A $10,000 prize to be put toward lease payments awaits an entrepreneur who plans to start a business in downtown Tiffin.
Heidelberg University, Tiffin Charitable Foundation, Tiffin Tomorrow and Tiffin University are sponsoring "The New Business Competition," and a release from TU states a $10,000 grant is to be awarded as the first year's lease payments for the entrepreneur.
"I love seeing the two (school) institutions work together. ... I hope we have a really good turnout," said Lillian Schumacher, dean of TU's business school.
Haseeb Ahmed, dean of Heidelberg's business school, said the project is divided into three phases.
"We are looking for a start-up," he said.
The first phase, which occurred in November and December, involved the universities working together to develop an application for the entrepreneurs.
Ahmed said the instrument is based on success factors, such as experience in the line of business, access to capital and networking, for an entrepreneur.
Tiffin Charitable Foundation distributed the application, and a launching ceremony for the project is scheduled for 7 p.m. Jan. 26 at The National Theatre at The Ritz Theatre. Ahmed said the free program is for interested entrepreneurs, members of the business community and anyone interested in the project.
Ahmed said a group of students will select 10 entrepreneurs from the applicant pool, and both schools will work with the 10 people in developing a business plan, which is part of the second phase of the project.
Heidelberg and TU each are offering a class in business and economic theory this semester.
Schumacher said Monday was the first class at TU, and it went well. She said she is having students read books to help them understand what it means to be an entrepreneur and build successful business plans, and they looked at parts of the project.
"We kind of divided the class into project teams," she said.
Schumacher said students responded well to the project Monday.
"They're very excited. ... I actually had to turn some students away because it was going to get too big," she said.
During the second phase of the project, each student is to work as a consultant with the selected entrepreneurs and are to offer workshops. Seminars could focus on the lender's perspective of a loan application, securing financial support, marketing, competition, branding, the possible legal structure of a business, tax advice, opportunities available through the government, human resources and hiring.

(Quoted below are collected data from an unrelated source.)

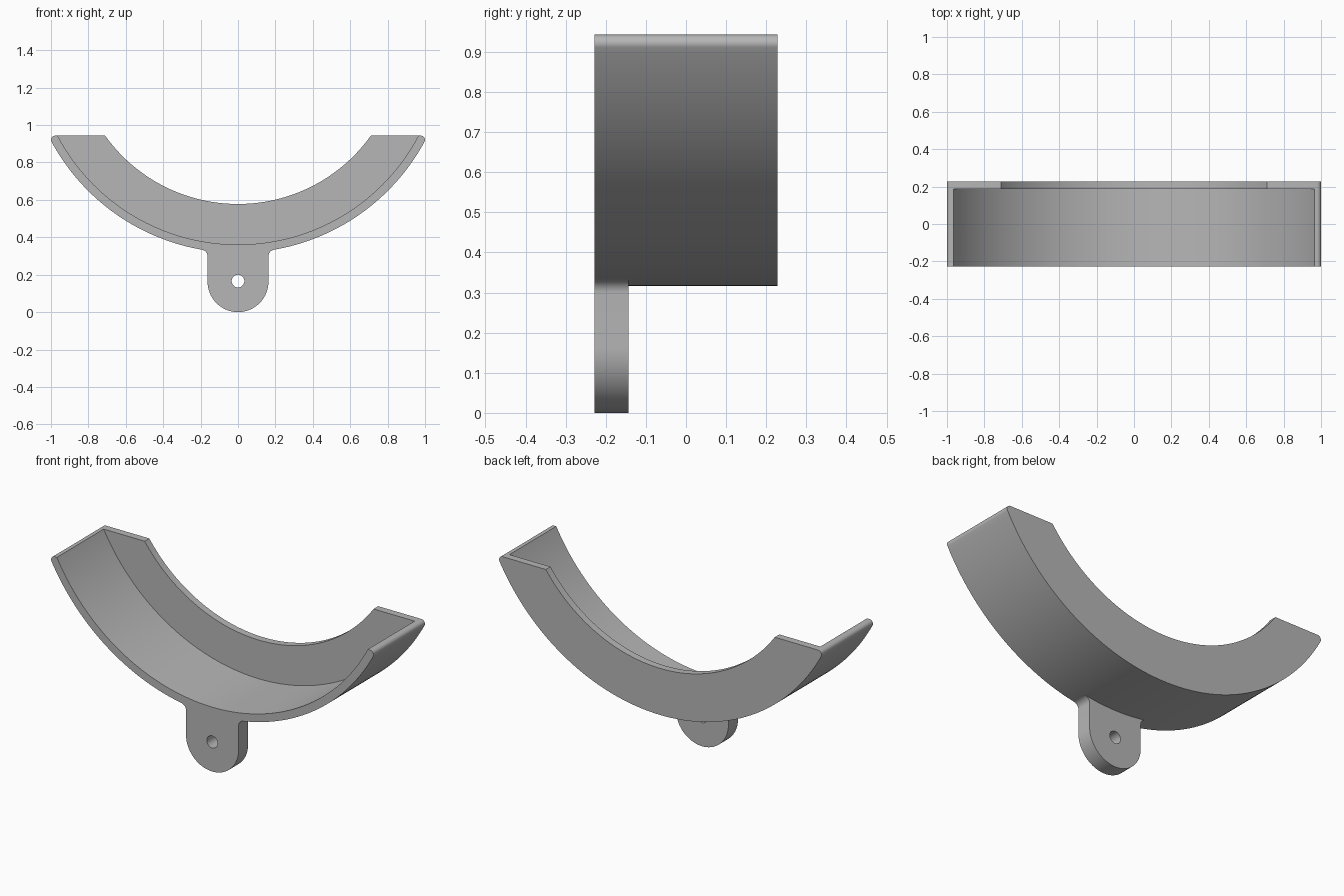
import bpy, bmesh
from math import sin, cos, radians, degrees, sqrt, asin, acos, atan2, pi

if "Cube" in bpy.data.objects:
    bpy.data.objects.remove(bpy.data.objects["Cube"], do_unlink=True)

grey = bpy.data.materials.new("plain grey")
grey.use_nodes = True
colour = (0.47, 0.47, 0.47, 1)
grey.diffuse_color = colour
grey.node_tree.nodes["Principled BSDF"].inputs["Base Color"].default_value = colour

CZ = 1.451                       # height of the common arc centre
TOP = 0.943                      # height of the flat rim
R_OUT, R_TROUGH, R_LIP = 1.134, 1.09, 0.873
FRONT, BACK = -0.228, 0.228


def arc(cx, cz, r, a0, a1, n):
    """Points on an arc in the xz plane, angles in radians."""
    return [(cx + r * cos(a0 + (a1 - a0) * i / n),
             cz + r * sin(a0 + (a1 - a0) * i / n)) for i in range(n + 1)]


def mirrored(half):
    """Close a right-hand outline with its reflection in x."""
    return half + [(-x, z) for x, z in reversed(half) if abs(x) > 1e-5]


def extrude(name, outline, y0, y1):
    """Extrude an xz outline along y."""
    bm = bmesh.new()
    face = bm.faces.new([bm.verts.new((x, y0, z)) for x, z in outline])
    side = bmesh.ops.extrude_face_region(bm, geom=[face])["geom"]
    bmesh.ops.translate(bm, vec=(0, y1 - y0, 0),
                        verts=[v for v in side if isinstance(v, bmesh.types.BMVert)])
    bmesh.ops.recalc_face_normals(bm, faces=bm.faces)
    mesh = bpy.data.meshes.new(name)
    bm.to_mesh(mesh)
    bm.free()
    mesh.materials.append(grey)
    obj = bpy.data.objects.new(name, mesh)
    bpy.context.collection.objects.link(obj)
    return obj


def combine(target, tool, operation):
    """Apply a boolean and discard the tool object."""
    tool.hide_render = True
    mod = target.modifiers.new(operation, "BOOLEAN")
    mod.operation, mod.solver, mod.object = operation, "EXACT", tool
    bpy.context.view_layer.objects.active = target
    bpy.ops.object.modifier_apply(modifier=mod.name)
    bpy.data.objects.remove(tool, do_unlink=True)


# Curved body: crescent with rounded outer tips
tip = 0.0214
tip_x, tip_z = 1 - tip, TOP - tip
tip_angle = atan2(tip_z - CZ, tip_x)
lip_angle = asin((TOP - CZ) / R_LIP)
half = (arc(0, CZ, R_LIP, -pi / 2, lip_angle, 48)
        + arc(tip_x, tip_z, tip, pi / 2, tip_angle, 10)
        + arc(0, CZ, R_OUT, tip_angle, -pi / 2, 56)[1:])
# Reflected half runs back along the outer arc, then the lip arc
left = [(-x, z) for x, z in reversed(half[1:-1])]
body = extrude("curved_bracket", half + left, FRONT, BACK)

# Trough hollowed from the front, leaving the back wall
trough = extrude("trough_cutter", arc(0, CZ, R_TROUGH, -pi / 2, 3 * pi / 2, 240)[:-1], -0.6, 0.187)
combine(body, trough, "DIFFERENCE")

# Mounting tab: rounded end and filleted shoulders
TAB, FIL = 0.163, 0.035
fx = TAB + FIL
fz = CZ - sqrt((R_OUT + FIL) ** 2 - fx ** 2)
toward = atan2(CZ - fz, -fx)
root = (-(R_OUT - 0.019) * cos(toward), CZ - (R_OUT - 0.019) * sin(toward))
tab_half = ([root] + arc(fx, fz, FIL, toward, pi, 10)
            + arc(0, TAB, TAB, 0, -pi / 2, 20))
tab = extrude("mounting_tab", mirrored(tab_half), FRONT, -0.143)
hole = extrude("hole_cutter", arc(0, TAB + 0.003, 0.034, 0, 2 * pi, 32)[:-1], -0.5, 0)
combine(tab, hole, "DIFFERENCE")
combine(body, tab, "UNION")

# Smooth curves with crisp edges
bpy.ops.object.select_all(action="DESELECT")
body.select_set(True)
bpy.context.view_layer.objects.active = body
bpy.ops.object.shade_smooth_by_angle(angle=radians(30))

Officials want the entrepreneurs to succeed and sustain business in the long run, and at the end of April, they should have a well-prepared business plan, Ahmed said.
The participants are to present their business opportunity to a group of judges.
According to the release from TU, The White Fund of Tiffin Charitable Foundation will make a grant in the amount of the first year's lease payments, up to $10,000, if the panel feels one of the business plans is ready to launch.
Students are to assist with the start-up and growth phase.
Schumacher said the value of the project to students is huge, and she is a big advocate of linking theory to practice, which is what the project is doing.
Students have a great opportunity to learn from the wide variance of candidates the project is going to get, she said.
"They're going to be working under some pretty ... emerging ideas, themes, a little bit of ambiguity," she said.